_PROBLEM REQUIREMENTS_. Return, from the lines below, each one that includes the word "scale".

*** Opening DATA PROVIDED ***

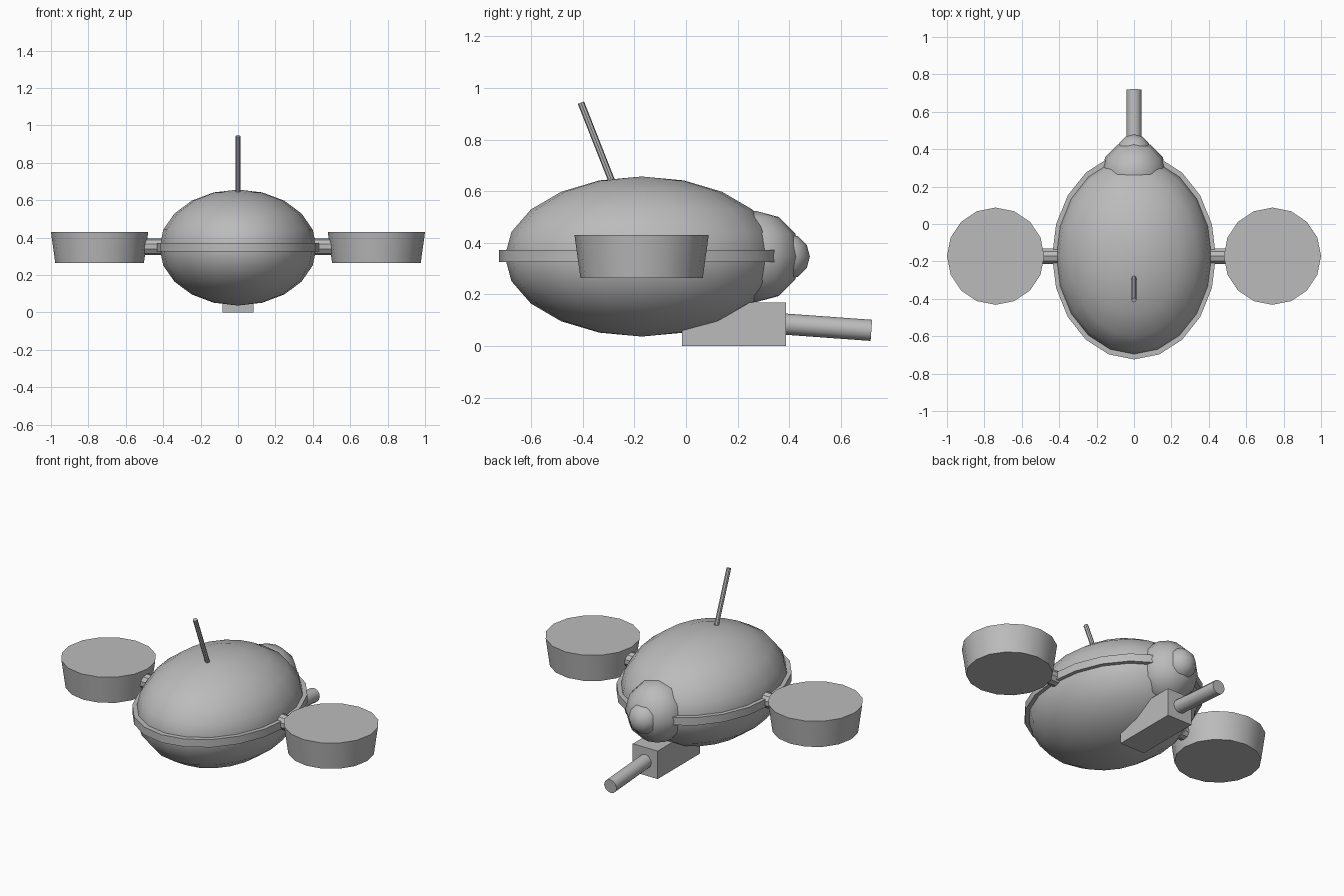
import bpy, math
from mathutils import Vector

if "Cube" in bpy.data.objects:
    bpy.data.objects.remove(bpy.data.objects["Cube"])

grey = bpy.data.materials.new("plain grey")
grey.diffuse_color = (0.5, 0.5, 0.5, 1)
grey.use_nodes = True
grey.node_tree.nodes["Principled BSDF"].inputs["Base Color"].default_value = grey.diffuse_color

MID_Y, MID_Z = -0.172, 0.347


def finish(name, smooth=True):
    ob = bpy.context.object
    ob.name = name
    ob.data.materials.clear()
    ob.data.materials.append(grey)
    bpy.ops.object.transform_apply(location=False, rotation=True, scale=True)
    if smooth:
        bpy.ops.object.shade_smooth_by_angle(angle=math.radians(35))
    return ob


def ball(name, loc, size, segments, rings):
    bpy.ops.mesh.primitive_uv_sphere_add(segments=segments, ring_count=rings, radius=1, location=loc)
    bpy.context.object.scale = size
    return finish(name)


def rod(name, a, b, r, sides):
    a, b = Vector(a), Vector(b)
    d = b - a
    bpy.ops.mesh.primitive_cylinder_add(vertices=sides, radius=r, depth=d.length, location=(a + b) / 2,
                                        rotation=d.to_track_quat('Z', 'Y').to_euler())
    return finish(name)


# egg-shaped hull
ball("hull", (0, MID_Y, MID_Z), (0.42, 0.53, 0.31), 20, 10)

# belt around the hull
bpy.ops.mesh.primitive_cylinder_add(vertices=20, radius=1, depth=1, location=(0, MID_Y, 0.349))
bpy.context.object.scale = (0.438, 0.552, 0.047)
finish("belt")

# sensor housing and lens at the nose
bpy.ops.mesh.primitive_uv_sphere_add(segments=12, ring_count=6, radius=0.177, location=(0, 0.27, MID_Z))
finish("sensor_housing")
ball("sensor_lens", (0, 0.39, MID_Z), (0.09, 0.09, 0.09), 12, 6)

# side pods and their struts
for side, s in (("left", -1), ("right", 1)):
    bpy.ops.mesh.primitive_cone_add(vertices=16, radius1=0.237, radius2=0.26, depth=0.165,
                                    location=(s * 0.74, MID_Y, MID_Z))
    finish(side + "_pod")
    rod(side + "_strut", (s * 0.36, MID_Y, 0.352), (s * 0.55, MID_Y, 0.352), 0.044, 10)

# gun mount and barrel under the hull
bpy.ops.mesh.primitive_cube_add(size=1, location=(0, 0.186, 0.084))
bpy.context.object.scale = (0.166, 0.402, 0.168)
finish("gun_mount", smooth=False)
rod("gun_barrel", (0, 0.33, 0.089), (0, 0.718, 0.061), 0.041, 12)

# antenna
rod("antenna", (0, -0.272, 0.60), (0, -0.407, 0.943), 0.013, 8)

*** Closing DATA PROVIDED ***

_YOUR RESPONSE_.
    bpy.ops.object.transform_apply(location=False, rotation=True, scale=True)
    bpy.context.object.scale = size
bpy.context.object.scale = (0.438, 0.552, 0.047)
bpy.context.object.scale = (0.166, 0.402, 0.168)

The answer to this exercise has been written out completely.